Below are records; count how many of their lines contain the string "append", and give only that number.

(Source texts of formatted documents):

◆ ◆ ◆

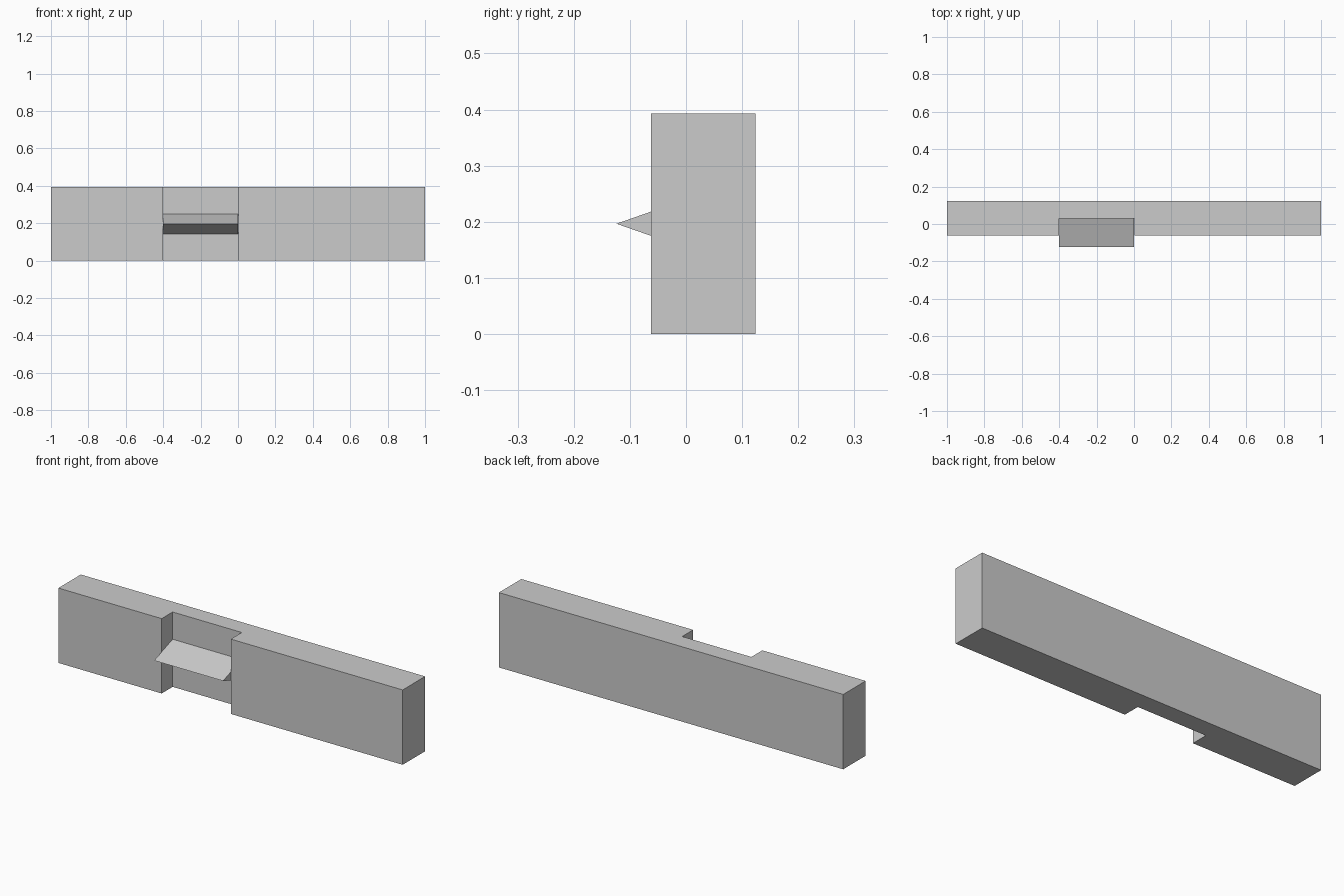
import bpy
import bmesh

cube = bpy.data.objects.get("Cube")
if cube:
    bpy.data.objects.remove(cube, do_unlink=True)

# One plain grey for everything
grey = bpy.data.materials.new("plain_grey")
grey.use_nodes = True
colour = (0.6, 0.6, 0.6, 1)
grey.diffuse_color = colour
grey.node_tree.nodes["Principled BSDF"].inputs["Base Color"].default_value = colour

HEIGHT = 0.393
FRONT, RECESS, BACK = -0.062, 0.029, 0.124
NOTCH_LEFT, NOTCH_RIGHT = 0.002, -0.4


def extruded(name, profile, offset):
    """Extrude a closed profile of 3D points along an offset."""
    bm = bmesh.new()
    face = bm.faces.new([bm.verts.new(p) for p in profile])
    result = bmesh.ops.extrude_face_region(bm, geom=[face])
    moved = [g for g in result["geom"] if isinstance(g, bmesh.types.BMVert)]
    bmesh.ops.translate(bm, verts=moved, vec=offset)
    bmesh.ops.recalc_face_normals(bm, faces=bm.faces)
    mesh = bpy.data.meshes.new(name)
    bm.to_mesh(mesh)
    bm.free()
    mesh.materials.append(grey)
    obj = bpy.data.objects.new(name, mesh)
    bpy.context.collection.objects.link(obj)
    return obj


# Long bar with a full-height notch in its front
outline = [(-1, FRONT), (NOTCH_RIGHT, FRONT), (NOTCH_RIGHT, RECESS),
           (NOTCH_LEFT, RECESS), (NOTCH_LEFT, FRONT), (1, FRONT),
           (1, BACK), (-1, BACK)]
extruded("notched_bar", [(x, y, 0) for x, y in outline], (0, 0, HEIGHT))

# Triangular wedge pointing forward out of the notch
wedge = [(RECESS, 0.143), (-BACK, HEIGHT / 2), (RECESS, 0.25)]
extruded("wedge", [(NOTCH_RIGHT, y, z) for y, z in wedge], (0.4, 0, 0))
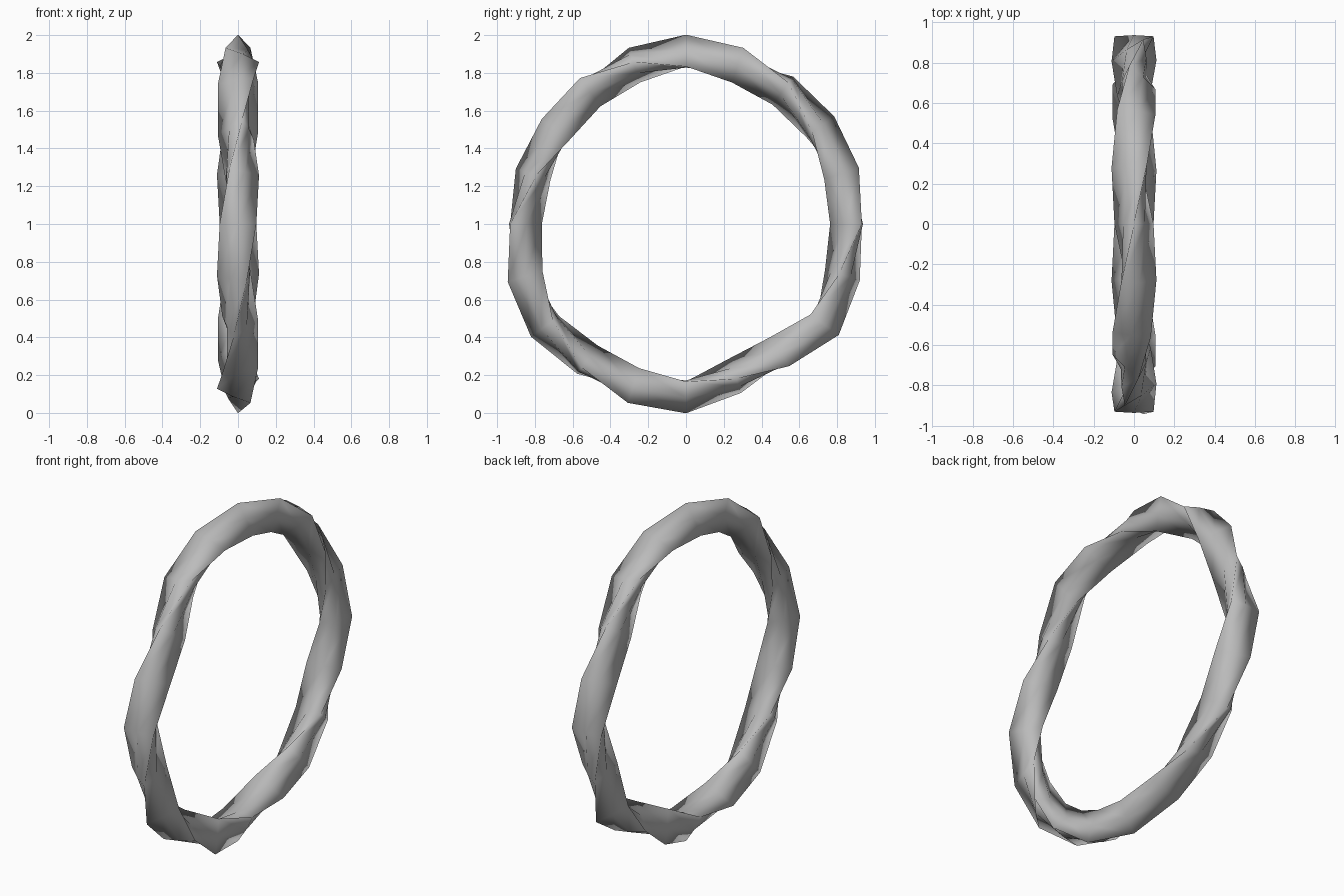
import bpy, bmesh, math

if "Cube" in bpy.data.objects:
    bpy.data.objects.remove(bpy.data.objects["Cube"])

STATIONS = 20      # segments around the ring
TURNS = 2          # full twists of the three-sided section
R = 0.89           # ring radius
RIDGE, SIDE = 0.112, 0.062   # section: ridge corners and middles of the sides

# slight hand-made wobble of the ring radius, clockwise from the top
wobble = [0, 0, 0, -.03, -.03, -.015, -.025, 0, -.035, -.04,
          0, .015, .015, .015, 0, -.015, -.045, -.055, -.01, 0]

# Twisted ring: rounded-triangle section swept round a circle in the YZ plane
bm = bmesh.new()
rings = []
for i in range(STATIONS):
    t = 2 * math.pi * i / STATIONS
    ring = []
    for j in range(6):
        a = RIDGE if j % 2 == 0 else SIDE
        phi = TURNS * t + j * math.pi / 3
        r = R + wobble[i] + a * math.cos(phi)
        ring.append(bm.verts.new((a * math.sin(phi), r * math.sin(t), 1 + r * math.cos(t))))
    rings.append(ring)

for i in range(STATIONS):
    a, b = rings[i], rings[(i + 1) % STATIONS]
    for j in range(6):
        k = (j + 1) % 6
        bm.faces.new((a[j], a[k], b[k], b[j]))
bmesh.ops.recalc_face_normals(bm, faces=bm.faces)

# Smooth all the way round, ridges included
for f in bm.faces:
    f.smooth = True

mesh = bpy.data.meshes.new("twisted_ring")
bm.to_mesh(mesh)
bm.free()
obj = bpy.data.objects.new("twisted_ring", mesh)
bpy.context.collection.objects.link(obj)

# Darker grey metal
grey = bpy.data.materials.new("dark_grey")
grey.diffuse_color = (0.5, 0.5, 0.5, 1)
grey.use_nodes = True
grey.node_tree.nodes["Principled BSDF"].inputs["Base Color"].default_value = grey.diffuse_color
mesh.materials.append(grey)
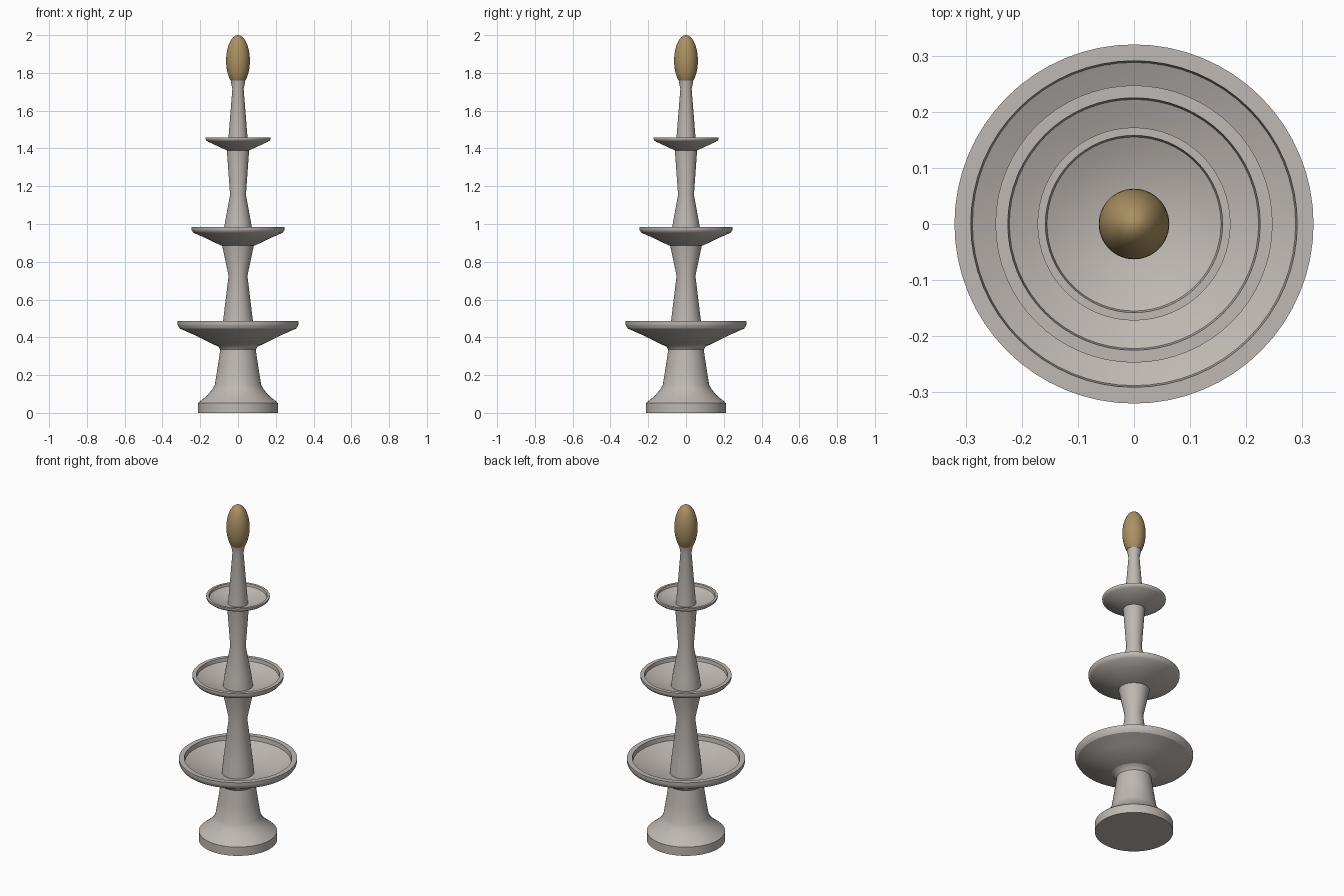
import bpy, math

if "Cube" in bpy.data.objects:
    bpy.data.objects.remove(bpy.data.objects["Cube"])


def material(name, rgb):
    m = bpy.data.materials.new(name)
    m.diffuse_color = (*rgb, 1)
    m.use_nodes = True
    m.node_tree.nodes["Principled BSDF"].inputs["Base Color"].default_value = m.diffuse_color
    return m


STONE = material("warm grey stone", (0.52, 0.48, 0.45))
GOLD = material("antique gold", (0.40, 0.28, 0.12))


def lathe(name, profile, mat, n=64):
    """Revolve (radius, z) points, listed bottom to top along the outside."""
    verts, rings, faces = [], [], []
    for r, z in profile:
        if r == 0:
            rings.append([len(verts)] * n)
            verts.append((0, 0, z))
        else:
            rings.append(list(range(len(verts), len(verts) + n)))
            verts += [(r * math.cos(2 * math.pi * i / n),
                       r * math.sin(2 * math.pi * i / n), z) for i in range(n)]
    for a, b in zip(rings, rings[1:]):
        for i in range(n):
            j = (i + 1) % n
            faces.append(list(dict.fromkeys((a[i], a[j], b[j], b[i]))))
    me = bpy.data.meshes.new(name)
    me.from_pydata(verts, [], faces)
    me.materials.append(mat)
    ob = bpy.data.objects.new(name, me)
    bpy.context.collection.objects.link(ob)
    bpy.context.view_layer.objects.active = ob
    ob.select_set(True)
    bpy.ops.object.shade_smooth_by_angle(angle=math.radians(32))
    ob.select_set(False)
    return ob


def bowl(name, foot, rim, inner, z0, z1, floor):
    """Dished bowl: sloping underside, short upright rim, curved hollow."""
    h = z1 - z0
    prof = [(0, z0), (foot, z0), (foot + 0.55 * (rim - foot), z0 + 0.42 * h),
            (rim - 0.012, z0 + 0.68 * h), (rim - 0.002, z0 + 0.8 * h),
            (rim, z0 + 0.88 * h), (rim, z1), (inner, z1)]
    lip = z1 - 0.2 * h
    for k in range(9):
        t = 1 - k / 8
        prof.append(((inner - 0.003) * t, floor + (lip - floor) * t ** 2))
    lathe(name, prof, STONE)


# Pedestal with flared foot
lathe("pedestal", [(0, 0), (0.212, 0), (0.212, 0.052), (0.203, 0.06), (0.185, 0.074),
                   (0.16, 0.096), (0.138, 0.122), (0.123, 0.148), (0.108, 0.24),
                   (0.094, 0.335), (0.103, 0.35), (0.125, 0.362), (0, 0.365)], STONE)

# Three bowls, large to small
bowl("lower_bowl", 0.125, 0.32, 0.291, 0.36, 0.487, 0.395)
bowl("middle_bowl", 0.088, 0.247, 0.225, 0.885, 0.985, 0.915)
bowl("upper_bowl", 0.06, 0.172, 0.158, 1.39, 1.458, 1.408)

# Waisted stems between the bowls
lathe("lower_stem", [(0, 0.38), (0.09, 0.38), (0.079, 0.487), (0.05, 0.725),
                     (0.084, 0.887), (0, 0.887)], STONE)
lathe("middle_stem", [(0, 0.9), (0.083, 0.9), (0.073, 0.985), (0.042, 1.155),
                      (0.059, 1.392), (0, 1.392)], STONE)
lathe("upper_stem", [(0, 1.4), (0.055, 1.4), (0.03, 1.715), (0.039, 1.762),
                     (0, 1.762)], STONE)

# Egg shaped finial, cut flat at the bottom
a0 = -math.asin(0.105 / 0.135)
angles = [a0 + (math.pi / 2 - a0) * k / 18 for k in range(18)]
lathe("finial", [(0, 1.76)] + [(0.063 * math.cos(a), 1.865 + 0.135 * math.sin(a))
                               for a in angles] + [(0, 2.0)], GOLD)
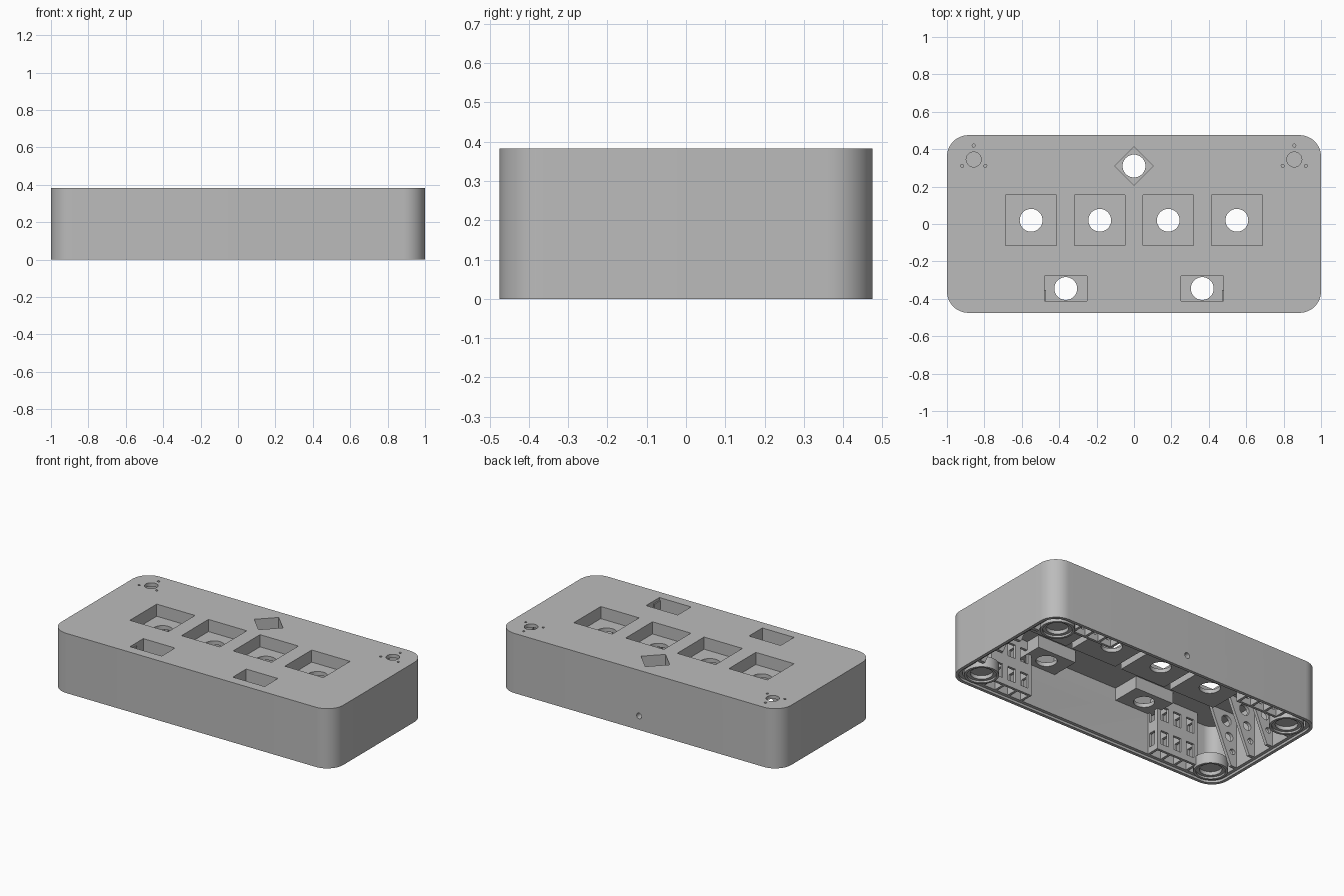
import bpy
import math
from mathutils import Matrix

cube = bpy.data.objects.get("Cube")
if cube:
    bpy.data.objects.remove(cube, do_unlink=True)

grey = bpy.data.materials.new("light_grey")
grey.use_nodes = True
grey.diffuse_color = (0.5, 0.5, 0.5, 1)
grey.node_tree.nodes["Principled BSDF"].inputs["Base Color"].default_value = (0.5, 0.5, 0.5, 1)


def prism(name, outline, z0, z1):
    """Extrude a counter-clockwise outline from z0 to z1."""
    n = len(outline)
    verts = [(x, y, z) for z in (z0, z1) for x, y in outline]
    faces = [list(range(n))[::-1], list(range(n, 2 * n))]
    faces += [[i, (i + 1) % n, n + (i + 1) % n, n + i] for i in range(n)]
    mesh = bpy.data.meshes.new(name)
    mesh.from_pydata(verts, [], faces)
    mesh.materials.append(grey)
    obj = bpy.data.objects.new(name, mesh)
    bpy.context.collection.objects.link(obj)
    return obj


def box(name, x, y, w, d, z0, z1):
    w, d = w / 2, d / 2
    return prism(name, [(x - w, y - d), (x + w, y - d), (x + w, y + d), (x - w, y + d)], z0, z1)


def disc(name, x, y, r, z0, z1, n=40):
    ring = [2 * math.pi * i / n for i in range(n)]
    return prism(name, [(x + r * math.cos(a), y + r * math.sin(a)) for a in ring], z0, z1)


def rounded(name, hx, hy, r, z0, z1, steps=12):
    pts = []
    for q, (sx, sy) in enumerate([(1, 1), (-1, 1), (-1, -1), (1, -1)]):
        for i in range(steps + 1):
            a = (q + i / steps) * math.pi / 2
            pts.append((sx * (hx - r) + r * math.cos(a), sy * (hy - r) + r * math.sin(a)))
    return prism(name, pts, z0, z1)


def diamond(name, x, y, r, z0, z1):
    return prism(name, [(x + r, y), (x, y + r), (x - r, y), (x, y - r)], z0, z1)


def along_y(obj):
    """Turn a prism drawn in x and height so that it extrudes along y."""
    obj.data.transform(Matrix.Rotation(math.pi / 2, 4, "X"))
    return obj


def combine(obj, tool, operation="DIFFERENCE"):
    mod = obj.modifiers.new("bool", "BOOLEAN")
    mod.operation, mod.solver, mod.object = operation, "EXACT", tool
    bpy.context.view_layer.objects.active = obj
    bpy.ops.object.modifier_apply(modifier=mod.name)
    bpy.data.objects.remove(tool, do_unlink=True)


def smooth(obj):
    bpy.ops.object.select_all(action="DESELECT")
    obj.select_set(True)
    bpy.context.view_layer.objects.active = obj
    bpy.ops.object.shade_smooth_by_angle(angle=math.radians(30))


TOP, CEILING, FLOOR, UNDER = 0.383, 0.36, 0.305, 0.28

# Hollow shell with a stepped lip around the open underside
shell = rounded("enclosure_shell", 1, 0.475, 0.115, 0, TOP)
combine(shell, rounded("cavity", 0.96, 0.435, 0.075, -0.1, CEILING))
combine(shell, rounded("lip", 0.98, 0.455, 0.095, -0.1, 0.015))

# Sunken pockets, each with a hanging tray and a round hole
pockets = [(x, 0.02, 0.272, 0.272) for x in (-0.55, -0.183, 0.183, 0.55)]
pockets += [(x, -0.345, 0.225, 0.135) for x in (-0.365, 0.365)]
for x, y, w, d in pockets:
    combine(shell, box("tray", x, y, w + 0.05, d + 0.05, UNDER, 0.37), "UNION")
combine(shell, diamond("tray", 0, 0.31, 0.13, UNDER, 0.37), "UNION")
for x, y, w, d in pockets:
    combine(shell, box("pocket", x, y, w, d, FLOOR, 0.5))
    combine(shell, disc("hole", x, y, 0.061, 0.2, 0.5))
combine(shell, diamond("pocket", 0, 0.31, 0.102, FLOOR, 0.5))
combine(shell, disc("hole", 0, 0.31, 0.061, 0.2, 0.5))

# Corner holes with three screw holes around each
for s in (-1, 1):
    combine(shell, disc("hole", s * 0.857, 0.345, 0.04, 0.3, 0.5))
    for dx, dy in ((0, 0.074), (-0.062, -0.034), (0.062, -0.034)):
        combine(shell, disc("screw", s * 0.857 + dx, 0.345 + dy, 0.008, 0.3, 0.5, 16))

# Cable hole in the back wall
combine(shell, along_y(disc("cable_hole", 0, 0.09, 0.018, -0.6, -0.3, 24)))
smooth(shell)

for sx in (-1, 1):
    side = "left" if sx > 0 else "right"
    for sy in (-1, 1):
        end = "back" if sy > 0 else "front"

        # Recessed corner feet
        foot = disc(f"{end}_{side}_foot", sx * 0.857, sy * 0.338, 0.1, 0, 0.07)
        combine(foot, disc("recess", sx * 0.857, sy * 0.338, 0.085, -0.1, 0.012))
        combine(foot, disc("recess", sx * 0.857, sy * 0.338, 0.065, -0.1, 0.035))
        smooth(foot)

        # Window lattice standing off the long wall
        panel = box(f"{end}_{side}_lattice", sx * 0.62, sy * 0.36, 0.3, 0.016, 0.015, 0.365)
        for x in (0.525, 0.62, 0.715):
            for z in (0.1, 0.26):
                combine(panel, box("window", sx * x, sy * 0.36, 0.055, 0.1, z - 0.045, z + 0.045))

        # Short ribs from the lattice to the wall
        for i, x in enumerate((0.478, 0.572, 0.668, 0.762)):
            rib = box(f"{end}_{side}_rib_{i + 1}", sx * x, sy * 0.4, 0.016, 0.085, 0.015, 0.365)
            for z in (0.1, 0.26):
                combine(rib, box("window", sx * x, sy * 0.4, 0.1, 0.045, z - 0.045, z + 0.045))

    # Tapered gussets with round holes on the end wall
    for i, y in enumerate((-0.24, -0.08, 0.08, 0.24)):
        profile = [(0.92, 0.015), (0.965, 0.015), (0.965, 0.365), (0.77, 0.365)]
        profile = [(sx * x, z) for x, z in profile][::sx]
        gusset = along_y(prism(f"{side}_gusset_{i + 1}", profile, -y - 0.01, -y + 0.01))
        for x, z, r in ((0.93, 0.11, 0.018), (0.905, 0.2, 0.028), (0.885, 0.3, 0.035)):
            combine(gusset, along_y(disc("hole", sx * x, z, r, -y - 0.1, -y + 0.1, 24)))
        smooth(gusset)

◆ ◆ ◆

(ANSWER SPACE): 12